§ **EXERCISE**:
Reproduce the records below exactly, but only between the lines holding "(0.14, 0.098, 0.073))" and "p.use_smooth = True", inclusive.

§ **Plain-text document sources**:

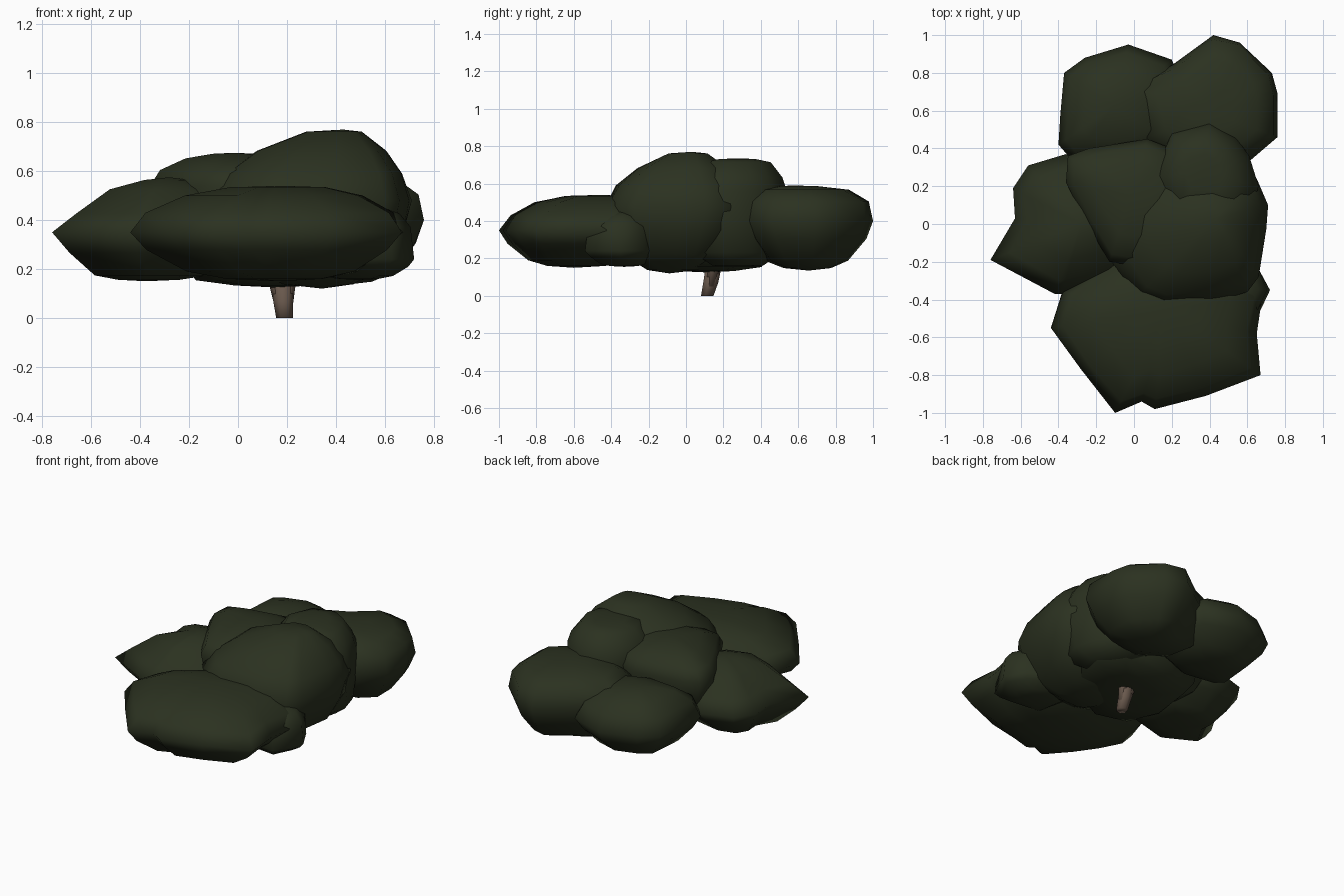
import bpy, bmesh, random
from mathutils import Vector

if "Cube" in bpy.data.objects:
    bpy.data.objects.remove(bpy.data.objects["Cube"])

random.seed(4)


def material(name, rgb):
    m = bpy.data.materials.new(name)
    m.diffuse_color = (*rgb, 1)
    m.use_nodes = True
    m.node_tree.nodes["Principled BSDF"].inputs["Base Color"].default_value = m.diffuse_color
    return m


leaf_green = material("dark leaf green", (0.024, 0.031, 0.0145))
bark_brown = material("bark brown", (0.14, 0.098, 0.073))

# (scale of outline, fraction of height) from widest ring to cap
DOME = [(0.87, 0.48), (0.57, 0.83), (0.25, 0.97)]
UNDER = [(0.88, 0.36), (0.62, 0.80), (0.35, 0.95)]
CONE = [(0.80, 0.34), (0.50, 0.78), (0.22, 0.95)]
STEEP = [(0.95, 0.55), (0.68, 0.88), (0.30, 0.98)]


def finish(name, bm, mat):
    bmesh.ops.recalc_face_normals(bm, faces=bm.faces)
    me = bpy.data.meshes.new(name)
    bm.to_mesh(me)
    bm.free()
    me.materials.append(mat)
    for p in me.polygons:
        p.use_smooth = True
    ob = bpy.data.objects.new(name, me)
    bpy.context.collection.objects.link(ob)
    return ob


def skin(bm, rings):
    n = len(rings[0])
    for a, b in zip(rings, rings[1:]):
        for i in range(n):
            j = (i + 1) % n
            bm.faces.new((a[i], a[j], b[j], b[i]))


def clump(name, outline, low, mid, high, peak=None, dome=DOME, under=UNDER, wobble=0.02):
    """Lumpy pillow of leaves: a plan outline domed upwards and downwards."""
    bm = bmesh.new()
    pts = [Vector(p) for p in outline]
    centre = sum(pts, Vector((0, 0))) / len(pts)
    top = Vector(peak) if peak else centre
    levels = [(s, low - mid, f, centre) for s, f in reversed(under)]
    levels += [(1, 0, 0, centre)] + [(s, high - mid, f, top) for s, f in dome]
    rings = []
    for s, h, f, c in levels:
        ring = []
        for p in pts:
            k = s * (1 + random.uniform(-wobble, wobble)) if s < 1 else 1
            q = c + (p - c) * k
            ring.append(bm.verts.new((q.x, q.y, mid + h * f)))
        rings.append(ring)
    skin(bm, rings)
    for ring, c, z in ((rings[0], centre, low), (rings[-1], top, high)):
        tip = bm.verts.new((c.x, c.y, z))
        for i in range(len(ring)):
            bm.faces.new((ring[i], ring[(i + 1) % len(ring)], tip))
    return finish(name, bm, leaf_green)


def limb(name, stations, sides=7):
    """Tapered tube through (point, radius) stations."""
    bm = bmesh.new()
    rings = []
    for p, r in stations:
        made = bmesh.ops.create_circle(bm, segments=sides, radius=r)["verts"]
        bmesh.ops.translate(bm, verts=made, vec=p)
        rings.append(made)
    skin(bm, rings)
    bm.faces.new(rings[0])
    bm.faces.new(rings[-1])
    return finish(name, bm, bark_brown)


# Spreading lower clumps
clump("back_left_leaves",
      [(-.40, .42), (-.39, .58), (-.37, .80), (-.26, .88), (-.03, .95), (.20, .87),
       (.27, .70), (.25, .40), (0, .30), (-.33, .34)], .16, .36, .56)
clump("back_right_leaves",
      [(-.03, .73), (.20, .84), (.42, 1.0), (.56, .96), (.73, .80), (.76, .69),
       (.76, .46), (.62, .34), (.30, .28), (.04, .45)], .135, .40, .59,
      peak=(.43, .58), dome=STEEP)
clump("left_leaves",
      [(-.76, -.19), (-.63, .03), (-.64, .19), (-.56, .31), (-.36, .37), (0, .30),
       (.08, -.10), (-.10, -.30), (-.38, -.37), (-.42, -.37)], .15, .35, .575,
      peak=(-.28, .0), dome=CONE, under=[(.80, .42), (.55, .88), (.3, .97)])
clump("front_leaves",
      [(-.44, -.55), (-.38, -.36), (-.10, -.18), (.30, -.12), (.64, -.24), (.68, -.38),
       (.65, -.58), (.67, -.80), (.38, -.91), (.11, -.98), (.04, -.94), (-.10, -1.0),
       (-.28, -.77)], .15, .35, .54, peak=(.18, -.45),
      dome=[(.90, .42), (.65, .79), (.35, .97)])
# Low corner on the right, merging up into the front clump
clump("right_corner_leaves",
      [(.30, -.50), (.63, -.54), (.72, -.35), (.65, -.22), (.40, -.12), (.25, -.25)],
      .155, .24, .46, dome=[(.94, .6), (.75, .85), (.4, .97)])

# Raised crown
clump("crown_left_leaves",
      [(-.36, .22), (-.35, .36), (-.24, .40), (.07, .45), (.20, .40), (.40, .10),
       (.20, -.20), (0, -.22), (-.13, -.20), (-.25, 0)], .14, .54, .675, peak=(-.02, .15))
clump("crown_right_leaves",
      [(-.13, .05), (-.12, -.20), (.02, -.38), (.14, -.43), (.40, -.42), (.60, -.36),
       (.66, -.28), (.70, -.03), (.71, .10), (.65, .24), (.40, .34), (.10, .30)],
      .12, .48, .77, peak=(.43, .03),
      dome=[(.87, .38), (.62, .70), (.27, .97)], under=[(.93, .35), (.72, .72), (.35, .95)])
clump("crown_back_leaves",
      [(.10, .25), (.20, .48), (.40, .54), (.54, .46), (.61, .36), (.66, .20),
       (.60, 0), (.20, 0)], .15, .56, .735, peak=(.36, .28),
      dome=[(.90, .42), (.66, .88), (.35, .98)], under=[(.97, .4), (.88, .8), (.5, .97)])
# Flat middle mass closing the gap around the trunk
clump("under_leaves",
      [(-.25, 0), (-.20, .35), (.10, .48), (.45, .46), (.60, .30), (.50, -.10),
       (.10, -.32), (-.15, -.25)], .125, .32, .45, under=[(.93, .5), (.80, .85), (.40, .96)])

# Leaning trunk that forks inside the leaves
limb("trunk", [((.19, .112, 0), .035), ((.185, .13, .07), .042), ((.18, .15, .18), .046)])
limb("left_branch", [((.178, .13, .05), .03), ((.155, .148, .15), .032), ((.05, .15, .32), .02)])
limb("right_branch", [((.195, .13, .05), .03), ((.208, .148, .15), .03), ((.30, .18, .32), .02)])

§ **ANSWER FOR THIS EXERCISE**:
bark_brown = material("bark brown", (0.14, 0.098, 0.073))

# (scale of outline, fraction of height) from widest ring to cap
DOME = [(0.87, 0.48), (0.57, 0.83), (0.25, 0.97)]
UNDER = [(0.88, 0.36), (0.62, 0.80), (0.35, 0.95)]
CONE = [(0.80, 0.34), (0.50, 0.78), (0.22, 0.95)]
STEEP = [(0.95, 0.55), (0.68, 0.88), (0.30, 0.98)]


def finish(name, bm, mat):
    bmesh.ops.recalc_face_normals(bm, faces=bm.faces)
    me = bpy.data.meshes.new(name)
    bm.to_mesh(me)
    bm.free()
    me.materials.append(mat)
    for p in me.polygons:
        p.use_smooth = True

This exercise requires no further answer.